## Material to process
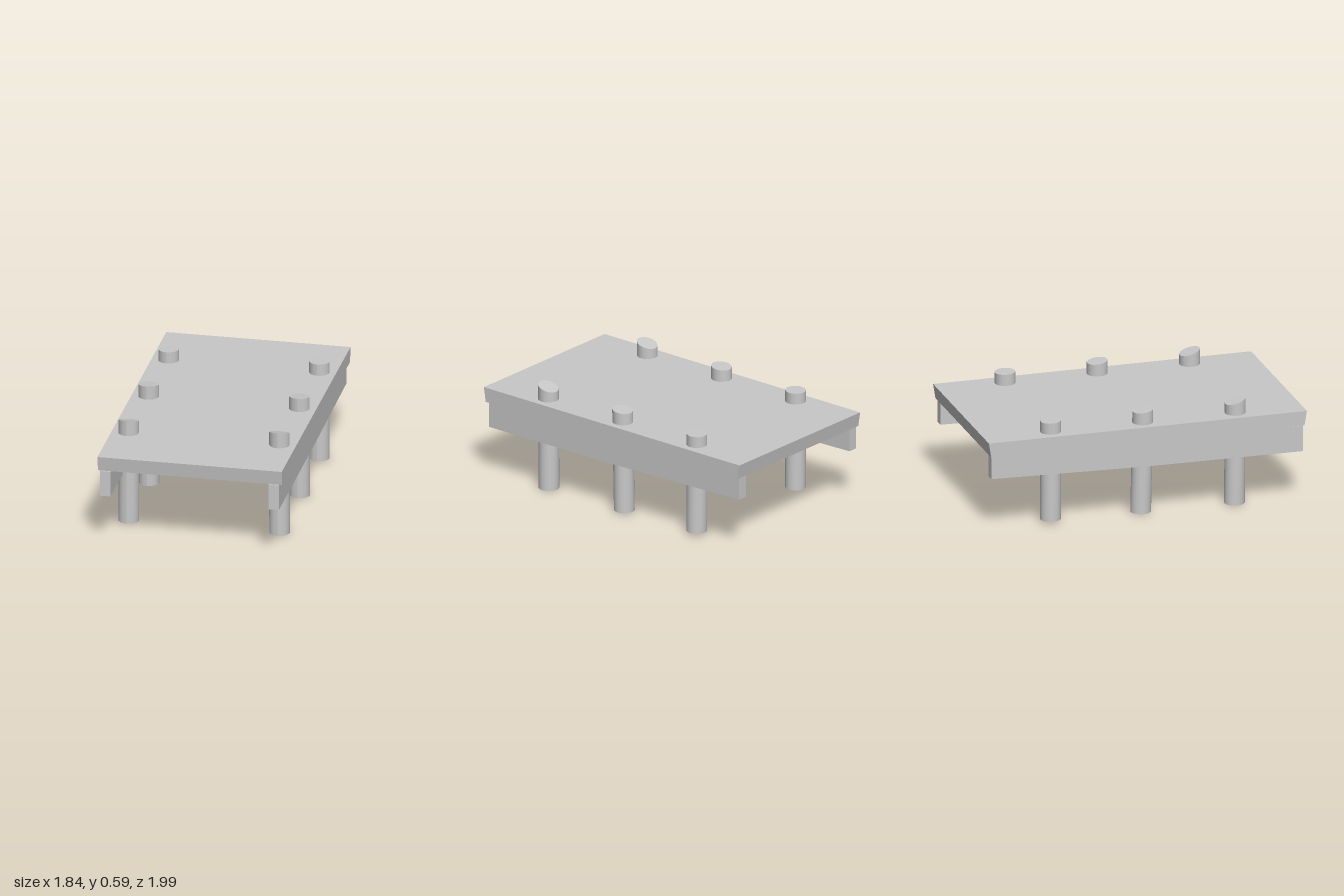
import * as THREE from 'three';

// Apply a rule to every vertex of a geometry
function reshape(geometry, rule) {
  const p = geometry.attributes.position;
  const v = new THREE.Vector3();
  for (let i = 0; i < p.count; i++) {
    v.fromBufferAttribute(p, i);
    rule(v);
    p.setXYZ(i, v.x, v.y, v.z);
  }
  geometry.computeVertexNormals();
  return geometry;
}

// A box without its bottom face (the fourth of six)
function openBox(width, height, depth) {
  const box = new THREE.BoxGeometry(width, height, depth);
  box.setIndex(Array.from(box.index.array).filter((_, i) => i < 18 || i >= 24));
  box.clearGroups();
  return box;
}

export function createModel() {
  const model = new THREE.Group();
  model.name = 'pier';
  const grey = new THREE.MeshStandardMaterial({ color: 0xc8c8c8, side: THREE.DoubleSide });
  grey.name = 'weathered grey';

  const add = (name, geometry) => {
    const mesh = new THREE.Mesh(geometry, grey);
    mesh.name = name;
    model.add(mesh);
  };

  // Deck: a top with a skirt, hollow below, its ends undercut slightly
  add('deck', reshape(openBox(0.99, 0.08, 1.75), (v) => {
    if (v.y < 0) v.z *= 0.985;
    v.y += 0.46;
  }));

  // Side beams, reaching into the deck at the back and drooping toward the front
  for (const [name, x] of [['leftBeam', 0.448], ['rightBeam', -0.456]]) {
    add(name, reshape(new THREE.BoxGeometry(0.055, 1, 1.715, 1, 1, 2), (v) => {
      const t = v.z / 0.8575;
      if (v.y > 0) v.y = t > 0 ? 0.424 - 0.01 * t : 0.424 - 0.023 * t;
      else v.y = t > 0 ? 0.278 - 0.004 * t : 0.278 - 0.018 * t;
      v.x += x;
    }));
  }

  // Posts: open below, top cut at a slant that grows toward the front
  const rows = [
    { z: -0.508, bottom: 0.014, top: 0.562, slant: 0.03, lean: 0 },
    { z: 0, bottom: 0.005, top: 0.568, slant: 0.13, lean: -0.012 },
    { z: 0.508, bottom: 0, top: 0.569, slant: 0.3, lean: -0.004 },
  ];
  const radius = 0.055;
  for (const side of [1, -1]) {
    for (const row of rows) {
      const topAt = (z) => row.top + row.slant * z;
      const place = (v) => {
        v.x += side * 0.405;
        v.z += row.z;
      };
      const label = side > 0 ? 'leftPost' : 'rightPost';
      add(label, reshape(new THREE.CylinderGeometry(radius, radius, 1, 16, 1, true), (v) => {
        if (v.y > 0) {
          v.y = topAt(v.z);
        } else {
          v.y = row.bottom;
          v.z += row.lean;
        }
        place(v);
      }));
      add(label + 'Top', reshape(new THREE.CircleGeometry(radius, 16).rotateX(-Math.PI / 2), (v) => {
        v.y = topAt(v.z);
        place(v);
      }));
    }
  }

  // The pier stands diagonally
  model.rotation.y = Math.atan2(0.6, 0.8);
  return model;
}
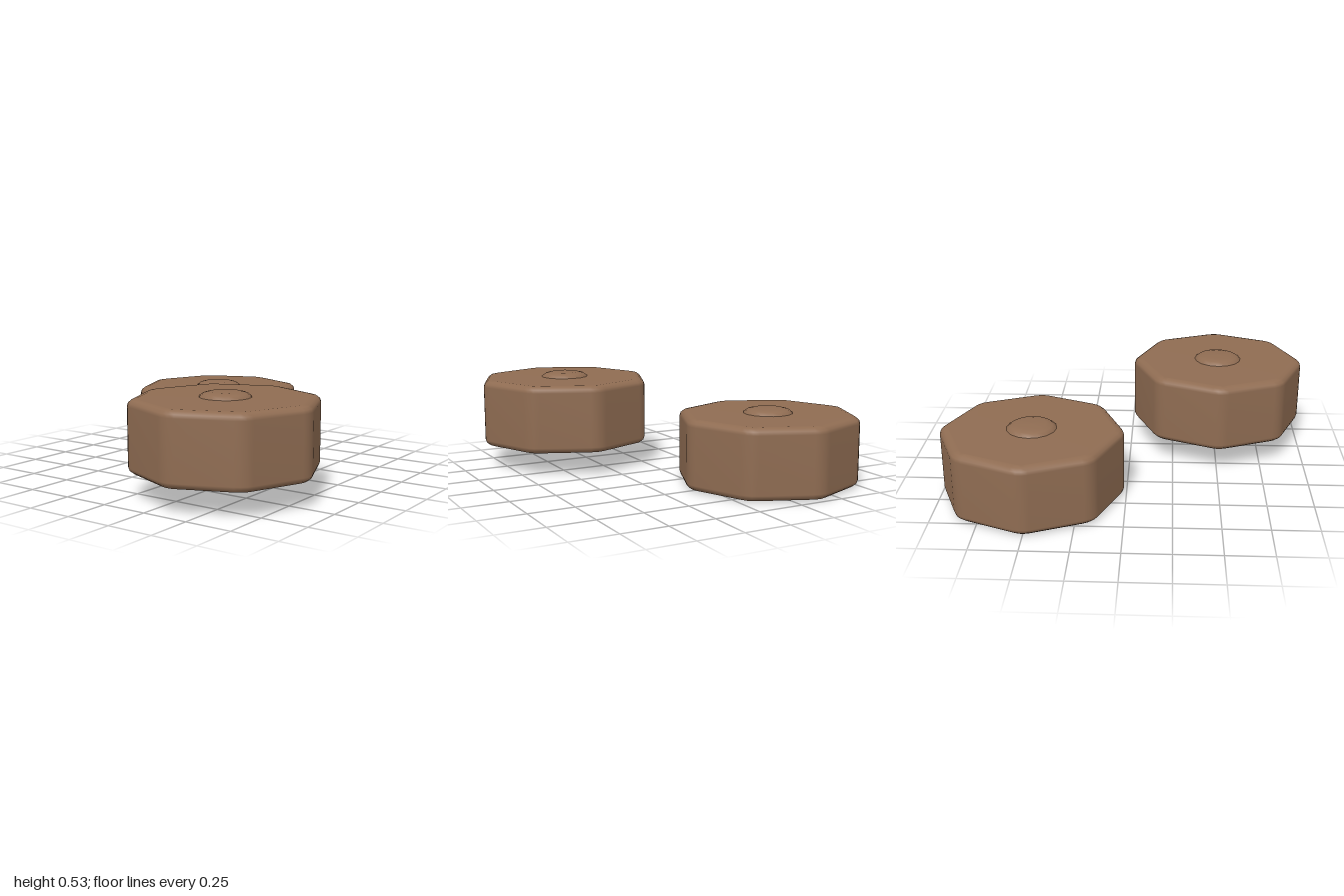
import * as THREE from 'three';
import { mergeVertices } from 'three/addons/utils/BufferGeometryUtils.js';

// Octagon outline with rounded corners, one corner on each axis
function octagon(radius, cut) {
  const corner = i => new THREE.Vector2(Math.cos(i * Math.PI / 4), Math.sin(i * Math.PI / 4)).multiplyScalar(radius);
  const points = [];
  for (let i = 0; i < 8; i++) {
    const c = corner(i);
    const a = corner(i - 1).sub(c).setLength(cut).add(c);
    const b = corner(i + 1).sub(c).setLength(cut).add(c);
    points.push(...new THREE.QuadraticBezierCurve(a, c, b).getPoints(3));
  }
  return new THREE.Shape(points);
}

// Bevelled block standing on y = 0, with smooth area-weighted normals
function blockGeometry(height) {
  const bevel = 0.035;
  let geo = new THREE.ExtrudeGeometry(octagon(0.5, 0.05), {
    depth: height - 2 * bevel, bevelThickness: bevel, bevelSize: 0.045,
    bevelOffset: -0.045, bevelSegments: 3, steps: 1,
  });
  geo.translate(0, 0, bevel);
  geo.rotateX(-Math.PI / 2);
  geo.deleteAttribute('normal');
  geo.deleteAttribute('uv');
  geo = mergeVertices(geo, 1e-4);
  geo.computeVertexNormals();
  return geo;
}

const lathe = pairs => new THREE.LatheGeometry(pairs.map(p => new THREE.Vector2(...p)), 16);

export function createModel() {
  const model = new THREE.Group();
  const brown = new THREE.MeshStandardMaterial({ color: 0x8f6c52 });
  brown.name = 'brown';

  const height = 0.376;
  const block = blockGeometry(height);
  const button = lathe([[0.137, -0.01], [0.133, 0.003], [0.113, 0.018], [0.08, 0.026], [0, 0.028]]);
  const base = lathe([[0, -0.002], [0.06, -0.0015], [0.09, 0.001]]);

  const add = (group, name, geo, y) => {
    const mesh = new THREE.Mesh(geo, brown);
    mesh.name = name;
    mesh.position.y = y;
    group.add(mesh);
  };

  // Two identical pads, the front one raised
  for (const [name, x, y, z] of [['frontPad', -0.507, 0.13, 0.377], ['backPad', 0.503, 0.002, -0.382]]) {
    const pad = new THREE.Group();
    pad.name = name;
    pad.position.set(x, y, z);
    add(pad, 'body', block, 0);
    add(pad, 'topButton', button, height);
    add(pad, 'bottomButton', base, 0);
    model.add(pad);
  }
  return model;
}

## Task item
From the data above, copy every line where "name" appears.

## Task answer
  model.name = 'pier';
  grey.name = 'weathered grey';
  const add = (name, geometry) => {
    mesh.name = name;
  for (const [name, x] of [['leftBeam', 0.448], ['rightBeam', -0.456]]) {
    add(name, reshape(new THREE.BoxGeometry(0.055, 1, 1.715, 1, 1, 2), (v) => {
  brown.name = 'brown';
  const add = (group, name, geo, y) => {
    mesh.name = name;
  for (const [name, x, y, z] of [['frontPad', -0.507, 0.13, 0.377], ['backPad', 0.503, 0.002, -0.382]]) {
    pad.name = name;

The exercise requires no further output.